[WORK TO COMPLETE]
Find and copy every line in the records that includes the string "push".

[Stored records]
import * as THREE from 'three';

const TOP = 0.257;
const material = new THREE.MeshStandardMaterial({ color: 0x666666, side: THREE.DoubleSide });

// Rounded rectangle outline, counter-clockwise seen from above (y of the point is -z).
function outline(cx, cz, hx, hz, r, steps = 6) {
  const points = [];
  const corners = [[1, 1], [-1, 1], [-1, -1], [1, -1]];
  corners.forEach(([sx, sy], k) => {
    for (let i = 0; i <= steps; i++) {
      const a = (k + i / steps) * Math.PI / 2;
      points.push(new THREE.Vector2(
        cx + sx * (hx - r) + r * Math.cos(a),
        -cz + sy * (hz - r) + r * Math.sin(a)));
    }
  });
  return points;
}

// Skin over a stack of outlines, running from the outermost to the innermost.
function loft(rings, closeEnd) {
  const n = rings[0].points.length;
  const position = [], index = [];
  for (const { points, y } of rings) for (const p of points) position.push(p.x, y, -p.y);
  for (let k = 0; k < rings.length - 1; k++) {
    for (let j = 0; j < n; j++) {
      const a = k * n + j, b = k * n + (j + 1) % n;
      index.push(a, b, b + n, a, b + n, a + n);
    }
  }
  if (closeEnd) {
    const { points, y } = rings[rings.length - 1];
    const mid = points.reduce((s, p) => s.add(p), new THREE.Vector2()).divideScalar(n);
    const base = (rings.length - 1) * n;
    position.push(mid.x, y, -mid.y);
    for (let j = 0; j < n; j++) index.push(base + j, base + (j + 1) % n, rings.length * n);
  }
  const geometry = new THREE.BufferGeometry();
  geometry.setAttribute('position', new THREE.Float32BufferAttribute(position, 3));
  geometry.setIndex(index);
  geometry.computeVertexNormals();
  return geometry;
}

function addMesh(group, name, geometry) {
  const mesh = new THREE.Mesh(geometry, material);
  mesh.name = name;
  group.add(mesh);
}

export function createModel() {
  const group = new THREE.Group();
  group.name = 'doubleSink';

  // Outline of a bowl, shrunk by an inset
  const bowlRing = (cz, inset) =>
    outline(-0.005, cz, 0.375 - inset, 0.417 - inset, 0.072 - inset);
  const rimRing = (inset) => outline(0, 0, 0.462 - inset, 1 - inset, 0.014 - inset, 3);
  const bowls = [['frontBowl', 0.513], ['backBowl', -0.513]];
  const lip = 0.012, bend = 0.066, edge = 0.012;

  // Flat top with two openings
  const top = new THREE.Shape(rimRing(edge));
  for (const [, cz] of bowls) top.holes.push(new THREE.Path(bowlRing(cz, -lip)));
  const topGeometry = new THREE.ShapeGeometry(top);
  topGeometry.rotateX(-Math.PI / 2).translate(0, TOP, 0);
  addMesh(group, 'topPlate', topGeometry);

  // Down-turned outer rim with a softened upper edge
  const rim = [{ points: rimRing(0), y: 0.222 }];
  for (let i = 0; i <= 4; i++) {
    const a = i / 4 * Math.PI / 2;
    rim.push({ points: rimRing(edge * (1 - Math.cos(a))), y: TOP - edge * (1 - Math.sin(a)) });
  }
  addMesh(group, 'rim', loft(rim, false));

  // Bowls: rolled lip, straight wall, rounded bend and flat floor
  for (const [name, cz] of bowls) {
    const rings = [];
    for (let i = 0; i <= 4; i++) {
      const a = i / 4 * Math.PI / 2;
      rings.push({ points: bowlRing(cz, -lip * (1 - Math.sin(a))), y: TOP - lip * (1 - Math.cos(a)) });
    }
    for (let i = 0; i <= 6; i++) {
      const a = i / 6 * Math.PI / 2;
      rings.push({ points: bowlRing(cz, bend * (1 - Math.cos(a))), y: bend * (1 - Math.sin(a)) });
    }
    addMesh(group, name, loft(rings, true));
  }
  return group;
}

[EXERCISE RESULT]
      points.push(new THREE.Vector2(
  for (const { points, y } of rings) for (const p of points) position.push(p.x, y, -p.y);
      index.push(a, b, b + n, a, b + n, a + n);
    position.push(mid.x, y, -mid.y);
    for (let j = 0; j < n; j++) index.push(base + j, base + (j + 1) % n, rings.length * n);
  for (const [, cz] of bowls) top.holes.push(new THREE.Path(bowlRing(cz, -lip)));
    rim.push({ points: rimRing(edge * (1 - Math.cos(a))), y: TOP - edge * (1 - Math.sin(a)) });
      rings.push({ points: bowlRing(cz, -lip * (1 - Math.sin(a))), y: TOP - lip * (1 - Math.cos(a)) });
      rings.push({ points: bowlRing(cz, bend * (1 - Math.cos(a))), y: bend * (1 - Math.sin(a)) });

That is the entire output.